- EXERCISE GOAL
Copy each line of the entries below that contains the string "name".

- SOURCE INFORMATION

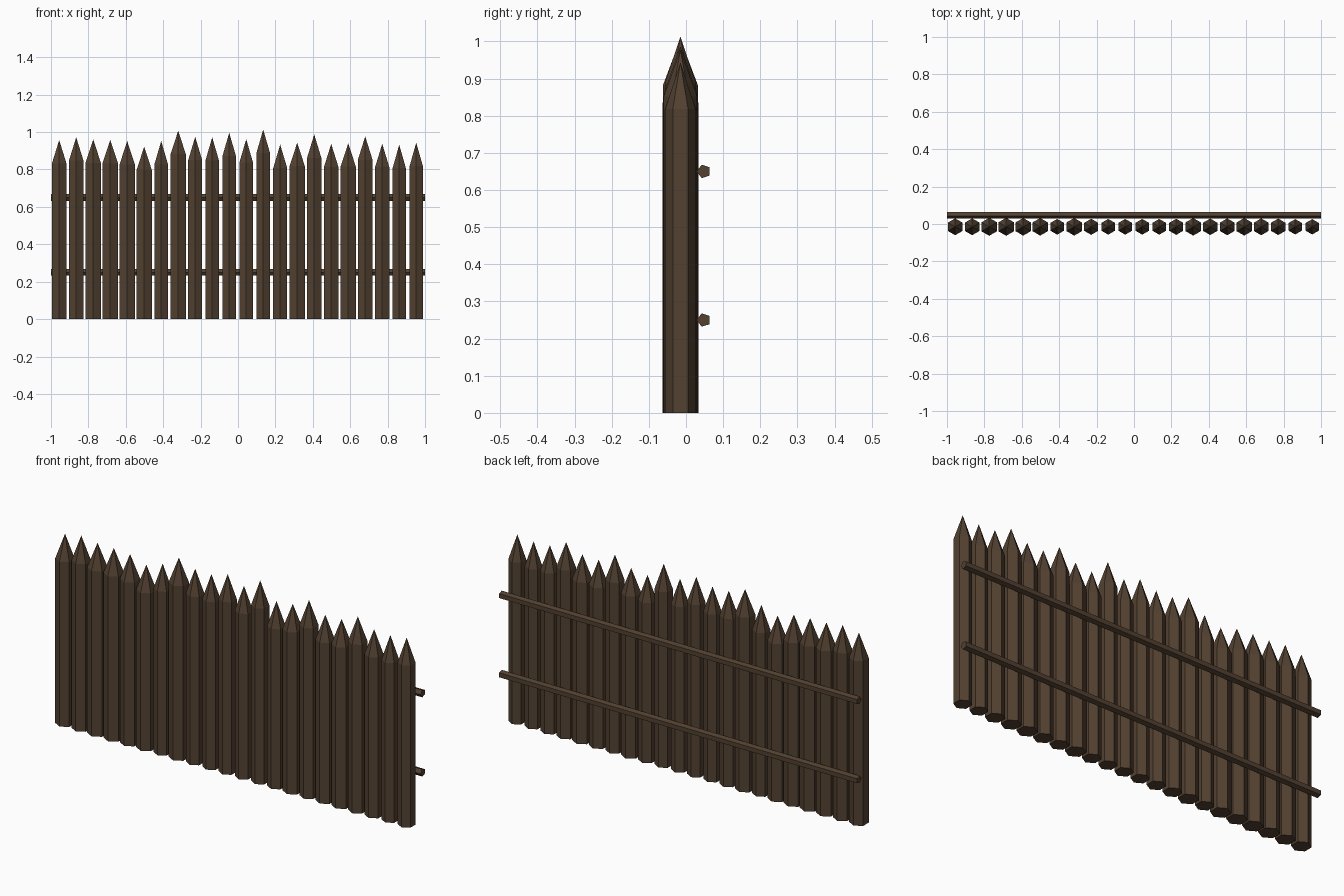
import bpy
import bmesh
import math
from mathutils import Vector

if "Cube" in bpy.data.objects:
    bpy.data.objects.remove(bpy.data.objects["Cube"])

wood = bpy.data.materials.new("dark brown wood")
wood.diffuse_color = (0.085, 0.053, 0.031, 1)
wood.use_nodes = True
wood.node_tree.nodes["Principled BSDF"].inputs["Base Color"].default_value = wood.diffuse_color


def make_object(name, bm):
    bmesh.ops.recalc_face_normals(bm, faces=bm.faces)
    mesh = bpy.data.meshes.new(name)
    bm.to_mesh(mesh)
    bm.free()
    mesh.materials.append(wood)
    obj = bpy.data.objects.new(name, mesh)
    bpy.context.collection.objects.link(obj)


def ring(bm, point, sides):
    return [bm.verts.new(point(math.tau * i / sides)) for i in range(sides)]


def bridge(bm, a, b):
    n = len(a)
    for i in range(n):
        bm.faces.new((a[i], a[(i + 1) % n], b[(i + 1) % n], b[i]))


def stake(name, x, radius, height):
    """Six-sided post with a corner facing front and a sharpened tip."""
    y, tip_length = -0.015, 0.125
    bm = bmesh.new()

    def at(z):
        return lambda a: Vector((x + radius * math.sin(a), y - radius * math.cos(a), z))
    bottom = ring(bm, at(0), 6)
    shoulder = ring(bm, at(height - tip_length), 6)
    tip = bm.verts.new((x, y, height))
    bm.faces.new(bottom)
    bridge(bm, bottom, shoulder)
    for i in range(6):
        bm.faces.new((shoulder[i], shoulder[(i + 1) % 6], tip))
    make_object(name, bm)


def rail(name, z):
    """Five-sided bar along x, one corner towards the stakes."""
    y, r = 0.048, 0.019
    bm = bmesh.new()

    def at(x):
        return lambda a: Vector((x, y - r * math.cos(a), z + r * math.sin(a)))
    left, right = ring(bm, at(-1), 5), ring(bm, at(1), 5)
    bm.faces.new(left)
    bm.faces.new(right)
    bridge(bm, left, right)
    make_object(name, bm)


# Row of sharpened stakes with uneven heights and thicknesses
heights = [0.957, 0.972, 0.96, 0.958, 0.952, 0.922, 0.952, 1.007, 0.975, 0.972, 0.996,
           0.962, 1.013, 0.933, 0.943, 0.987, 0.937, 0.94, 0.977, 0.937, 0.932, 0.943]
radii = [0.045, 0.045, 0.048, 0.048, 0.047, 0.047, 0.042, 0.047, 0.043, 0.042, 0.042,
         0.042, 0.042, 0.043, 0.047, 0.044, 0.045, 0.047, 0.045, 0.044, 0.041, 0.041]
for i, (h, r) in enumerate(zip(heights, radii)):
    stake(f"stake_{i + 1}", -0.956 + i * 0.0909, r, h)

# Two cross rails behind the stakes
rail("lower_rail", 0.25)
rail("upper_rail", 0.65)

- EXERCISE RESPONSE
def make_object(name, bm):
    mesh = bpy.data.meshes.new(name)
    obj = bpy.data.objects.new(name, mesh)
def stake(name, x, radius, height):
    make_object(name, bm)
def rail(name, z):
    make_object(name, bm)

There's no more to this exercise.